# Your assignment:
Check every line of the data for the string "function" and copy the ones that have it.

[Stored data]
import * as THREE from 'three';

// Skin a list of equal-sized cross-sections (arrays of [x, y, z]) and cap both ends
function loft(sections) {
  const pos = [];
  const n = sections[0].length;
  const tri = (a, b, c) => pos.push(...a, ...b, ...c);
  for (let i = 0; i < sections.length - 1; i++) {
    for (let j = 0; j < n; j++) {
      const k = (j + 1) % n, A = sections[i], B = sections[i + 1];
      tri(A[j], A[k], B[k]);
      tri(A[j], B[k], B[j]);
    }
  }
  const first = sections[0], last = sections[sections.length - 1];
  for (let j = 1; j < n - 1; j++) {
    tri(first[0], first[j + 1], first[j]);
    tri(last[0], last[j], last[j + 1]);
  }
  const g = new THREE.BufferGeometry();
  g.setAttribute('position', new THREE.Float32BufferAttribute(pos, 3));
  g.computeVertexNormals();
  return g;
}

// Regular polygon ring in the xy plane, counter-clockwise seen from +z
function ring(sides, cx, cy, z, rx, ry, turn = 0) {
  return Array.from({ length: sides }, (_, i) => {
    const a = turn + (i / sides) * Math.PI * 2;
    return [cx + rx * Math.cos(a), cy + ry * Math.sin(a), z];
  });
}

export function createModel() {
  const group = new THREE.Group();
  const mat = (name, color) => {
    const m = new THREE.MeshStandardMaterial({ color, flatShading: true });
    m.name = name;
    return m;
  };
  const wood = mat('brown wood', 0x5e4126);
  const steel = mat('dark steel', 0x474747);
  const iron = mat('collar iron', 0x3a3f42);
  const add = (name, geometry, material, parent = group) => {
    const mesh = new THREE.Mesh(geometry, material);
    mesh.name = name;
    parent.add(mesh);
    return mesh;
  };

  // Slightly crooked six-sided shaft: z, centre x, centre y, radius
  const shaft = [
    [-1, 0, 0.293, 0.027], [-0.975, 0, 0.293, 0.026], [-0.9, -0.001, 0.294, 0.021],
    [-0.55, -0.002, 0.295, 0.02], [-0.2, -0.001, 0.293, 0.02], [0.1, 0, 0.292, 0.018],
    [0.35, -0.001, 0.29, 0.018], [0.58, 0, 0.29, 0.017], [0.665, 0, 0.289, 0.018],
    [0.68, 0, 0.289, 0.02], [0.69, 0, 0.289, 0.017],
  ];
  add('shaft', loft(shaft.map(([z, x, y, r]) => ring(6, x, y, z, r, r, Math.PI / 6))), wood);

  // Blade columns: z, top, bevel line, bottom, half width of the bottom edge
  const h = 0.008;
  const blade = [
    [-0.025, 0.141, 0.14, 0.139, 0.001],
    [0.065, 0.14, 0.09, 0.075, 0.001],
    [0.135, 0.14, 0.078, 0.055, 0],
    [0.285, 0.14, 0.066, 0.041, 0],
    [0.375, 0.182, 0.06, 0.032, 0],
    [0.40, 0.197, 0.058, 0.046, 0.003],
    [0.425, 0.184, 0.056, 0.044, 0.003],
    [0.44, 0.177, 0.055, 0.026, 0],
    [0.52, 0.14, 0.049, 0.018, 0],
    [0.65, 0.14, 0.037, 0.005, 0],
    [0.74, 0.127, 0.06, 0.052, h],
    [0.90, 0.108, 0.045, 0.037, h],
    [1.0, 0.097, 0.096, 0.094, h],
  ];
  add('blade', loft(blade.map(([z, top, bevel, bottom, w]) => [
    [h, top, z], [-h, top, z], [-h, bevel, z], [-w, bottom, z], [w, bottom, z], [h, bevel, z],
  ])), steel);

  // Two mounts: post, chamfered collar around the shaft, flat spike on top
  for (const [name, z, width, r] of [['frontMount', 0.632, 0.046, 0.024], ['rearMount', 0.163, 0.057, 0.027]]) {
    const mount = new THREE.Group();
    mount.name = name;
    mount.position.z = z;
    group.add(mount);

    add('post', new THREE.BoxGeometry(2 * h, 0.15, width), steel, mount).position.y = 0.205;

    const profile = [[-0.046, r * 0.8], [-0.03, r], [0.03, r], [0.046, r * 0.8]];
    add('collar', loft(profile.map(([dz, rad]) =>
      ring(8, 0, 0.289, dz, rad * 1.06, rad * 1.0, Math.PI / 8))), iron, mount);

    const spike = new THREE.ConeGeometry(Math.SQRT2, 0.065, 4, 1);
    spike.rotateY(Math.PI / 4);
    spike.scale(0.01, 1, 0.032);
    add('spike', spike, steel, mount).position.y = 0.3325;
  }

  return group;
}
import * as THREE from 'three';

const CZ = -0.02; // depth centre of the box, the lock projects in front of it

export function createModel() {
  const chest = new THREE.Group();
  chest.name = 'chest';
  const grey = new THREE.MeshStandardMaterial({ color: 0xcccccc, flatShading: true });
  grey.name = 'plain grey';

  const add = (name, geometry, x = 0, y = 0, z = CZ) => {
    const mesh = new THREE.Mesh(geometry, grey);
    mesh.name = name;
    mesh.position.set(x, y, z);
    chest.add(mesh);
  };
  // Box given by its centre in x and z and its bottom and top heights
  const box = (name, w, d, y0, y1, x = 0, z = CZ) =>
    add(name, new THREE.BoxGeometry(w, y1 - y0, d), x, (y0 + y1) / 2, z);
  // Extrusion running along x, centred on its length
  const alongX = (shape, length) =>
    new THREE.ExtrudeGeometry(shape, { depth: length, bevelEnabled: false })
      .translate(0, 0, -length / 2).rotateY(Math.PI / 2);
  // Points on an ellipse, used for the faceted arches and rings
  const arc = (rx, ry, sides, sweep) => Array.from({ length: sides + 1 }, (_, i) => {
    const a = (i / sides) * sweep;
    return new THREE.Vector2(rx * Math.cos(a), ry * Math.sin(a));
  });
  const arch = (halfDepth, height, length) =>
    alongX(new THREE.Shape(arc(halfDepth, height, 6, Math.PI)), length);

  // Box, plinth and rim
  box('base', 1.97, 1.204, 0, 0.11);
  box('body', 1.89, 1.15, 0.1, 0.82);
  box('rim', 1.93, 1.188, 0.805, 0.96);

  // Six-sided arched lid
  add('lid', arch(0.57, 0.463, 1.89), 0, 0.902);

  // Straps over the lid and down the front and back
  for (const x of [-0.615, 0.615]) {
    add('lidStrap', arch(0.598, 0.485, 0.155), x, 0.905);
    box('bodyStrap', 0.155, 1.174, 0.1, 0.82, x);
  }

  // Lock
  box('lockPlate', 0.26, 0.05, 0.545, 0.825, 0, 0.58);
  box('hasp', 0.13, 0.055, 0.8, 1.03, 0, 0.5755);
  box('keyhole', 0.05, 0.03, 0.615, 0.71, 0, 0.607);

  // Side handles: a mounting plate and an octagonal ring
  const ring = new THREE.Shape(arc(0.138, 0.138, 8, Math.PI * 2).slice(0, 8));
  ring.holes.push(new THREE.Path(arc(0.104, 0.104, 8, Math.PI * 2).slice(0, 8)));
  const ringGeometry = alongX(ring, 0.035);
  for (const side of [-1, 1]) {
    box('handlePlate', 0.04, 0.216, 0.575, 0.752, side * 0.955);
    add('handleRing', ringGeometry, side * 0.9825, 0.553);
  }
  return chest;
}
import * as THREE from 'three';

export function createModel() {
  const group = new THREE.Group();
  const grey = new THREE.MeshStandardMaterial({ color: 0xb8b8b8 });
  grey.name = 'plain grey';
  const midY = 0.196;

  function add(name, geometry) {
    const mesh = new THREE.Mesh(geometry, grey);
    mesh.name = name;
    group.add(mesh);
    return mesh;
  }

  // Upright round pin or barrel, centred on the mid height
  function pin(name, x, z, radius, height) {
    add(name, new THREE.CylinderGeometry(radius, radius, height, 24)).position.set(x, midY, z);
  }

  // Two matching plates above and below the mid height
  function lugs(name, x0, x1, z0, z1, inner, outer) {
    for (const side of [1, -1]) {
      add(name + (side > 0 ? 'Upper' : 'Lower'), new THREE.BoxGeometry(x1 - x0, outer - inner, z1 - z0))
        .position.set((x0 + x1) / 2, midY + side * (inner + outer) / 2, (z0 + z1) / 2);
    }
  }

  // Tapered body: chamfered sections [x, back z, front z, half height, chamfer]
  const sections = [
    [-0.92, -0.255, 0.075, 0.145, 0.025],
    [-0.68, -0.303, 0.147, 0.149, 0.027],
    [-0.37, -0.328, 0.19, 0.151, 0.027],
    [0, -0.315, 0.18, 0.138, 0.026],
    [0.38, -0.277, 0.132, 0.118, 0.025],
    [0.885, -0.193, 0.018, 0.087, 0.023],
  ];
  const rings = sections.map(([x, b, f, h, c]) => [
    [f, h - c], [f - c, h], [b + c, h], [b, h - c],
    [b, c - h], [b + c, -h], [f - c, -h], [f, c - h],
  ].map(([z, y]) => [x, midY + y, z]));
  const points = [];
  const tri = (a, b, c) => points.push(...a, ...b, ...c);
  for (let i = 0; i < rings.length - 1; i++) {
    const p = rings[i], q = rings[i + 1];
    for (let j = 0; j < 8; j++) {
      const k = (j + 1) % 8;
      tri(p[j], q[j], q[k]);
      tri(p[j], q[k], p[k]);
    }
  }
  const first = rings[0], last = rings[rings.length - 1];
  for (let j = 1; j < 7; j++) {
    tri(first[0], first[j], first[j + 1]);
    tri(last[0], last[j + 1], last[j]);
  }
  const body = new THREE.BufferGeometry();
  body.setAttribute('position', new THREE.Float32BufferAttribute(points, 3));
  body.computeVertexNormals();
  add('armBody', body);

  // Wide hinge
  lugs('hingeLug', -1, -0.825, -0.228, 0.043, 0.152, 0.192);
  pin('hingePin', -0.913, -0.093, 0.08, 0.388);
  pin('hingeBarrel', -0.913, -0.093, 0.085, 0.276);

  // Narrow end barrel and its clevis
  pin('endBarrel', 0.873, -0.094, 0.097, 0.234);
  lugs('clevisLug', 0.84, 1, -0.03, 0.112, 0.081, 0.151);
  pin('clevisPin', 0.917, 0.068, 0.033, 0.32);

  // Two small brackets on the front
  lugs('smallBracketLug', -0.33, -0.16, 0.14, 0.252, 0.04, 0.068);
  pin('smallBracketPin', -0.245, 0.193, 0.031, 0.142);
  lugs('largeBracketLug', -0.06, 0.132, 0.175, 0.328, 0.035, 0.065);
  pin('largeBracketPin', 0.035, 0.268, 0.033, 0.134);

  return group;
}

# Result:
function loft(sections) {
function ring(sides, cx, cy, z, rx, ry, turn = 0) {
export function createModel() {
export function createModel() {
export function createModel() {
  function add(name, geometry) {
  function pin(name, x, z, radius, height) {
  function lugs(name, x0, x1, z0, z1, inner, outer) {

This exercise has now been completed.